Frost

“Frost” (escarcha) you may know, especially if you have been in Northern Europe in autumn, winter and spring. A weather forecast during those seasons will say “there will be 4 degrees of frost” (cuatro grados bajo cero). If it is very cold your toes could suffer from “frostbite” (congelación).

“Frost” is also a verb. In England in winter, gardens sometimes “frost over” (cubrirse de escarcha).

The adjective is “frosty” and ”frosted” and the adverb is “frostily” (glacialmente). Examine these:

  • It is a frosty morning
  • Mr. Sanchez gave Mr. Podemos a frosty (glacial) smile.
  • Mr. Barnier was very frosty with Mrs. May.
  • He frostily (frialdad) spoke to her.

Are you the chef at home? If so, you might have made a cake or two. Sometimes cakes are frosted (escarchada). So you might put “frosting” on your Christmas cake.
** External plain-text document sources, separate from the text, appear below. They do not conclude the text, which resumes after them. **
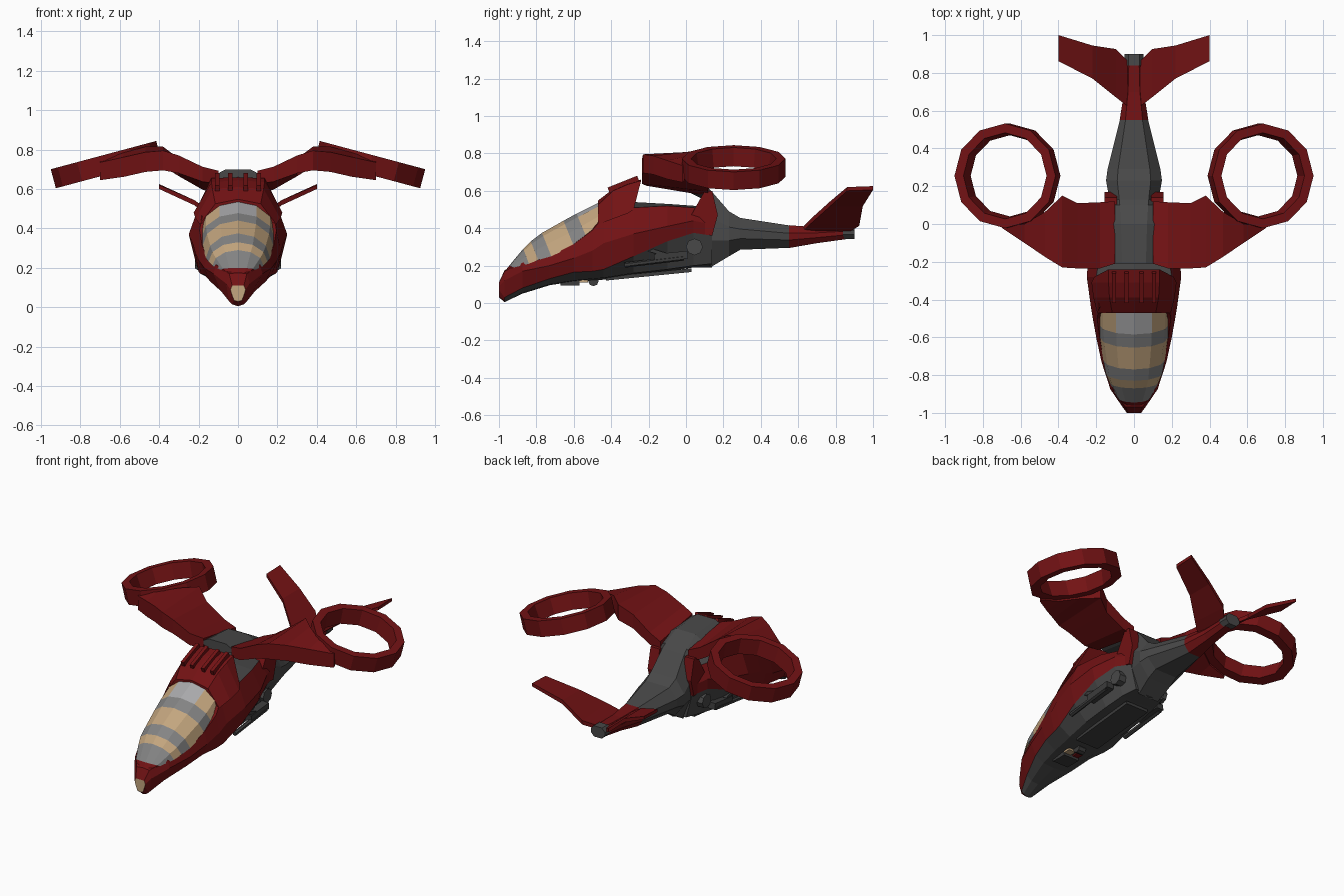
import bpy, bmesh, math
from mathutils import Matrix, Vector

if "Cube" in bpy.data.objects:
    bpy.data.objects.remove(bpy.data.objects["Cube"])


def mat(name, r, g, b):
    m = bpy.data.materials.new(name)
    m.diffuse_color = (r, g, b, 1)
    m.use_nodes = True
    m.node_tree.nodes["Principled BSDF"].inputs["Base Color"].default_value = m.diffuse_color
    return m


RED = mat("dark_red", .17, .006, .007)
GRAY = mat("charcoal", .065, .065, .065)
FRAME = mat("frame_gray", .23, .23, .23)
LIGHT = mat("light_gray", .40, .40, .41)
TAN = mat("tan_glass", .55, .38, .21)
DARK = mat("gun_gray", .045, .045, .045)


def finish(name, bm, mats):
    bmesh.ops.recalc_face_normals(bm, faces=bm.faces)
    me = bpy.data.meshes.new(name)
    bm.to_mesh(me)
    bm.free()
    for m in mats:
        me.materials.append(m)
    ob = bpy.data.objects.new(name, me)
    bpy.context.collection.objects.link(ob)
    return ob


def loft(name, rings, mats, rule=lambda i, j: 0, caps=(0, 0)):
    """Skin closed rings; rule(section, side) picks the material."""
    bm = bmesh.new()
    vs = [[bm.verts.new(p) for p in r] for r in rings]
    n = len(vs[0])
    for i in range(len(vs) - 1):
        for j in range(n):
            k = (j + 1) % n
            f = bm.faces.new((vs[i][j], vs[i][k], vs[i + 1][k], vs[i + 1][j]))
            f.material_index = rule(i, j)
    for ring, c in zip((vs[0], vs[-1]), caps):
        bm.faces.new(ring).material_index = c
    return finish(name, bm, mats)


def full(y, half):
    """Mirror a half outline (bottom centre to top centre) into a ring."""
    return [(x, y, z) for x, z in half] + [(-x, y, z) for x, z in half[-2:0:-1]]


def tube_ring(y, w, zb, zt):
    h = zt - zb
    return full(y, [(0, zb), (.55 * w, zb), (w, zb + .35 * h),
                    (w, zb + .65 * h), (.6 * w, zt), (0, zt)])


def panel(name, rows, s, m):
    """Thin surface: rows of x, lead y, trail y, lead z, trail z, half thickness."""
    rings = [[(s * x, yl, zl - t), (s * x, yt, zt - t), (s * x, yt, zt + t), (s * x, yl, zl + t)]
             for x, yl, yt, zl, zt, t in rows]
    return loft(name, rings, [m])


def box(name, c, size, m, tilt=0):
    bm = bmesh.new()
    bmesh.ops.create_cube(bm, size=1, matrix=Matrix.Translation(c)
                          @ Matrix.Rotation(tilt, 4, 'X') @ Matrix.Diagonal((*size, 1)))
    return finish(name, bm, [m])


def cyl(name, c, r, length, axis, m, n=8):
    bm = bmesh.new()
    rot = Vector((0, 0, 1)).rotation_difference(Vector(axis)).to_matrix().to_4x4()
    bmesh.ops.create_cone(bm, cap_ends=True, segments=n, radius1=r, radius2=r, depth=length,
                          matrix=Matrix.Translation(c) @ rot)
    return finish(name, bm, [m])


# Hull: y, bottom z, then (x, z) of chine, seam, side, shoulder, then top z
hull = [
    (-1.0, .03, .02, .035, .033, .07, .038, .09, .03, .11, .11),
    (-.97, .005, .03, .015, .045, .03, .06, .12, .045, .17, .175),
    (-.875, .05, .05, .055, .085, .08, .125, .17, .11, .215, .22),
    (-.73, .095, .08, .10, .14, .13, .172, .20, .158, .25, .26),
    (-.60, .115, .10, .12, .17, .165, .20, .24, .182, .315, .33),
    (-.50, .12, .11, .13, .19, .17, .218, .28, .195, .39, .42),
    (-.44, .125, .12, .135, .20, .18, .228, .32, .185, .46, .53),
    (-.28, .15, .13, .16, .22, .25, .25, .37, .20, .51, .54),
    (-.10, .17, .13, .18, .215, .33, .235, .41, .17, .52, .53),
    (.04, .19, .12, .20, .18, .375, .18, .44, .12, .51, .52),
    (.14, .19, .10, .21, .14, .36, .14, .42, .10, .50, .50)]
rings = [full(r[0], [(0, r[1])] + [(r[k], r[k + 1]) for k in (2, 4, 6, 8)] + [(0, r[10])])
         for r in hull]


def hull_rule(i, j):
    j = min(j, 9 - j)
    if j < 2 and i > 0:
        return 1
    return 1 if j == 4 and i > 6 else 0


loft("hull", rings, [RED, GRAY, TAN], hull_rule, (2, 1))

# Canopy: top y, top z, sill y, sill z, half width
canopy = [(-.972, .165, -.95, .165, .05), (-.945, .20, -.92, .19, .088), (-.87, .29, -.84, .21, .13),
          (-.83, .33, -.79, .23, .15), (-.77, .375, -.72, .25, .163), (-.655, .44, -.60, .305, .182),
          (-.585, .478, -.53, .345, .188), (-.46, .54, -.45, .40, .188)]
rings = []
for yt, zt, ys, zs, w in canopy:
    ring = []
    for k in range(7):
        a = math.pi * k / 6
        s = math.sin(a)
        ring.append((w * math.cos(a), ys + (yt - ys) * s, zs + (zt - zs) * s))
    rings.append(ring)
bands = [2, 0, 1, 0, 1, 0, 1]
loft("canopy", rings, [FRAME, TAN, RED, LIGHT],
     lambda i, j: 3 if i == 6 and j in (2, 3) else bands[i], (2, 2))

# Hood behind the canopy, with raised ribs
hood = [(-.47, .195, .42, .115, .525, .548), (-.39, .215, .45, .13, .60, .61),
        (-.31, .225, .48, .135, .635, .645)]
rings = [full(y, [(0, zb), (wb, zb), (wt, zt), (0, zc)]) for y, wb, zb, wt, zt, zc in hood]
rings.append([(0, -.28, .50), (.21, -.28, .50), (.135, -.24, .655), (0, -.24, .66),
              (-.135, -.24, .655), (-.21, -.28, .50)])
loft("hood", rings, [RED])
for x in (-.105, -.04, .04, .105):
    box("hood_rib", (x, -.335, .635), (.022, .17, .03), RED, .38)

# Wing centre plate flowing down into the rear body
spine = [(-.21, .105, .635, .70), (0, .115, .60, .685), (.10, .125, .55, .63), (.13, .13, .19, .605),
         (.23, .148, .25, .49), (.29, .14, .285, .455), (.55, .075, .295, .415)]
loft("rear_body", [tube_ring(*s) for s in spine], [GRAY])
tail = [(.55, .076, .294, .416), (.70, .052, .32, .405), (.86, .045, .342, .408)]
loft("tail_boom", [tube_ring(*s) for s in tail], [RED])
loft("tail_nozzle", [tube_ring(y, .05, .343, .412) for y in (.84, .90)], [GRAY])

wing = [(.10, -.21, .12, .66, .605, .033), (.18, -.235, .115, .675, .635, .038),
        (.30, -.235, .11, .725, .71, .045), (.38, -.23, .15, .745, .765, .05),
        (.47, -.175, .065, .737, .765, .05), (.58, -.10, .0, .712, .735, .05),
        (.70, -.02, -.01, .69, .70, .045)]
fin = [(.03, .62, .86, .39, .385, .012), (.095, .67, .926, .44, .425, .013),
       (.22, .77, .945, .53, .53, .013), (.40, .862, 1.0, .61, .615, .01)]
pylon = [(0, .42), (.10, .60), (.14, .60), (.17, .47), (.14, .36), (.02, .38)]

for s in (1, -1):
    panel("wing", wing, s, RED)
    panel("tail_fin", fin, s, RED)
    loft("pylon_panel", [[(s * x, y, z) for y, z in pylon] for x in (.09, .155)], [RED])

    # Tilted twelve-sided rotor ring
    M = Matrix.Translation((s * .67, .255, .724)) @ Matrix.Rotation(s * math.radians(15), 4, 'Y')
    prof = [(.277, -.05), (.277, .05), (.228, .05), (.215, -.05)]
    bm = bmesh.new()
    vs = [[bm.verts.new(M @ Vector((r * math.cos(k * math.pi / 6), r * math.sin(k * math.pi / 6), z)))
           for r, z in prof] for k in range(12)]
    for k in range(12):
        for j in range(4):
            a, b, n = vs[k], vs[(k + 1) % 12], (j + 1) % 4
            bm.faces.new((a[j], a[n], b[n], b[j]))
    finish("rotor_ring", bm, [RED])

    # Side guns and engine pod
    cyl("gun_barrel", (s * .205, -.17, .222), .014, .32, (0, 1, .12), DARK, 6)
    box("gun_body", (s * .19, -.08, .25), (.05, .18, .04), DARK, .1)
    box("gun_mount", (s * .18, -.18, .28), (.06, .14, .02), DARK, -.3)
    cyl("engine_pod", (s * .15, .045, .30), .045, .06, (1, 0, 0), GRAY)

# Underside equipment
box("chin_plate", (0, -.62, .107), (.11, .10, .025), DARK)
box("belly_lamp", (.03, -.55, .116), (.05, .05, .012), TAN)
box("belly_marker", (-.03, -.55, .116), (.04, .04, .012), RED)
cyl("belly_wheel", (0, -.495, .118), .028, .05, (1, 0, 0), DARK)
box("belly_keel", (0, -.20, .153), (.16, .46, .02), DARK, .1)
So, on a frosty morning, you might admire the frost covering your lawn, and then go on to make a cake with a frosted topping, or a “frosting” (glaseado) of sugar.